For instance, before my second child was born, an amniocentesis showed that he had Down's syndrome. I was stunned, partly by the diagnosis and partly by the realization that, for me, having a late-term abortion seemed even more horrible than bearing a mentally retarded child. My mind—and my doctors—said the rational choice was to erase this genetic accident. But I suddenly understood the Asian proverb that says, The mind makes a wonderful servant but a terrible master. I made my decision by heart, and for me (though not for everyone) that meant keeping my baby.
I suffered terrible pain the following months, all of it dirty. My mind told endless horror stories about the hideous future my child and I would endure—stories that, in retrospect, are hilarious. If I'd known how Adam would really change my life, I'd have been overwhelmed with gratitude not grief. His life has brought me not only enormous love, but concrete rewards: adventures, relationships, money, career success. I'm not saying that having a disabled child is a guaranteed funfest, but that living by heart (something Adam taught me to do) yields miraculous bounty.
Ironically, separating from our mind's storytelling often creates the very results we tried—and failed—to take by force.

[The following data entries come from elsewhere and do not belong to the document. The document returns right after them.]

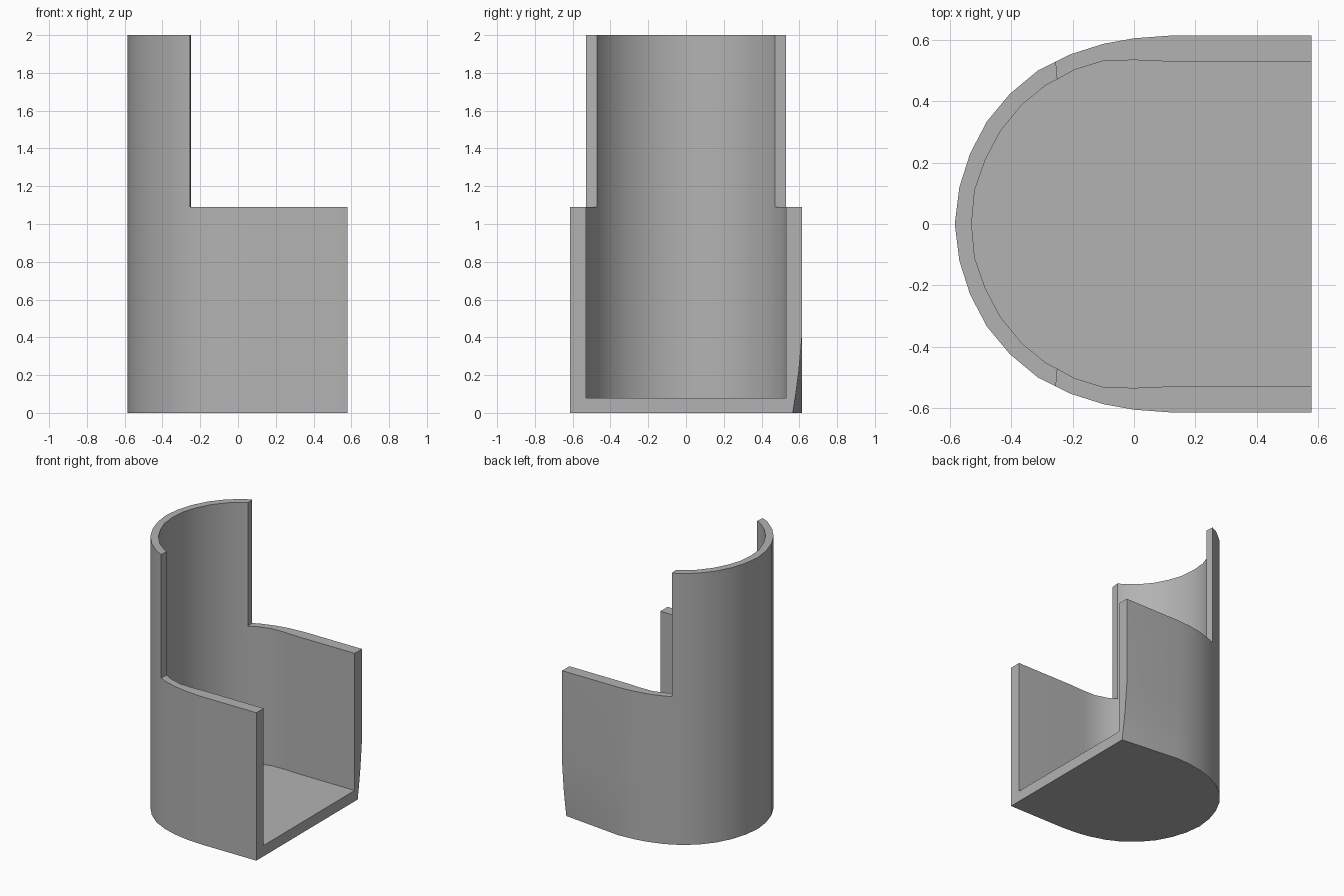
import bpy
import bmesh
import math

cube = bpy.data.objects.get("Cube")
if cube:
    bpy.data.objects.remove(cube, do_unlink=True)

FLOOR, SIDE_TOP, BACK_TOP = 0.08, 1.09, 2.0
CUT = 3  # profile points left of the straight end where the tall back begins

# Half profiles from the open end round to the middle of the curved back
OUTER = [(0.58, 0.615), (0.12, 0.615), (0, 0.606), (-0.1, 0.588), (-0.21, 0.553),
         (-0.255, 0.53), (-0.315, 0.5), (-0.405, 0.425), (-0.48, 0.335),
         (-0.535, 0.23), (-0.57, 0.12), (-0.585, 0)]
INNER = [(0.58, 0.53), (0.12, 0.53), (0, 0.535), (-0.1, 0.532), (-0.195, 0.503),
         (-0.25, 0.472), (-0.285, 0.455), (-0.365, 0.39), (-0.435, 0.305),
         (-0.485, 0.21), (-0.52, 0.11), (-0.53, 0)]
CUT = 5


def both_sides(half):
    return half + [(x, -y) for x, y in reversed(half[:-1])]


outer, inner = both_sides(OUTER), both_sides(INNER)
last = len(outer) - 1

# The left open corner tucks inwards near the ground
TUCK = {0: 0.05, 0.1: 0.034, 0.22: 0.018, 0.42: 0}
levels = list(TUCK) + [SIDE_TOP]

bm = bmesh.new()


def out(i, z):
    x, y = outer[i]
    return (x, y - (TUCK.get(z, 0) if i == 0 else 0), z)


def inn(i, z):
    return (*inner[i], z)


def face(*points):
    bm.faces.new([bm.verts.new(p) for p in points])


# Curved walls and their rims
for i in range(last):
    j = i + 1
    tall = CUT <= i < last - CUT
    for low, high in zip(levels, levels[1:]):
        face(out(i, low), out(j, low), out(j, high), out(i, high))
    face(inn(i, FLOOR), inn(j, FLOOR), inn(j, SIDE_TOP), inn(i, SIDE_TOP))
    top = SIDE_TOP
    if tall:
        top = BACK_TOP
        for side in (out, inn):
            face(side(i, SIDE_TOP), side(j, SIDE_TOP), side(j, top), side(i, top))
    face(out(i, top), out(j, top), inn(j, top), inn(i, top))

# Upright ends of the tall back
for i in (CUT, last - CUT):
    face(out(i, SIDE_TOP), inn(i, SIDE_TOP), inn(i, BACK_TOP), out(i, BACK_TOP))

# Floor, underside and the open end
face(*[inn(i, FLOOR) for i in range(last + 1)])
face(*[out(i, 0) for i in range(last + 1)])
face(*[out(0, z) for z in levels], inn(0, SIDE_TOP), inn(0, FLOOR),
     inn(last, FLOOR), inn(last, SIDE_TOP), *[out(last, z) for z in reversed(levels)])

bmesh.ops.remove_doubles(bm, verts=bm.verts, dist=0.0005)
bmesh.ops.recalc_face_normals(bm, faces=bm.faces)

mesh = bpy.data.meshes.new("open_holder")
bm.to_mesh(mesh)
bm.free()
holder = bpy.data.objects.new("open_holder", mesh)
bpy.context.collection.objects.link(holder)

# Plain grey material
grey = bpy.data.materials.new("plain_grey")
grey.use_nodes = True
colour = (0.45, 0.45, 0.45, 1)
grey.diffuse_color = colour
grey.node_tree.nodes["Principled BSDF"].inputs["Base Color"].default_value = colour
mesh.materials.append(grey)

bpy.ops.object.select_all(action="DESELECT")
holder.select_set(True)
bpy.context.view_layer.objects.active = holder
bpy.ops.object.shade_smooth_by_angle(angle=math.radians(30))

When I simply experience my Adam, he is clearly the son I always wanted. When I stop judging my body as a flawed troll, I see only an innocent, naked ape that has been pressed into the service of my soul. I treat it more kindly, and it becomes healthier, more energetic, less attracted to the junk food it eats for comfort when I make war on it. When I stop trying to control my mind—that verbose, paranoiac old storyteller—my thoughts become clearer and more intelligent.
It's a delicious paradox: By not trying to control the uncontrollable, we get what we thought we'd get if we were in control. This thought pleases me greatly. I watch it go by, written on a placard carried by a tiny imaginary child. She waves, gives me a smile, and then she, too, disappears.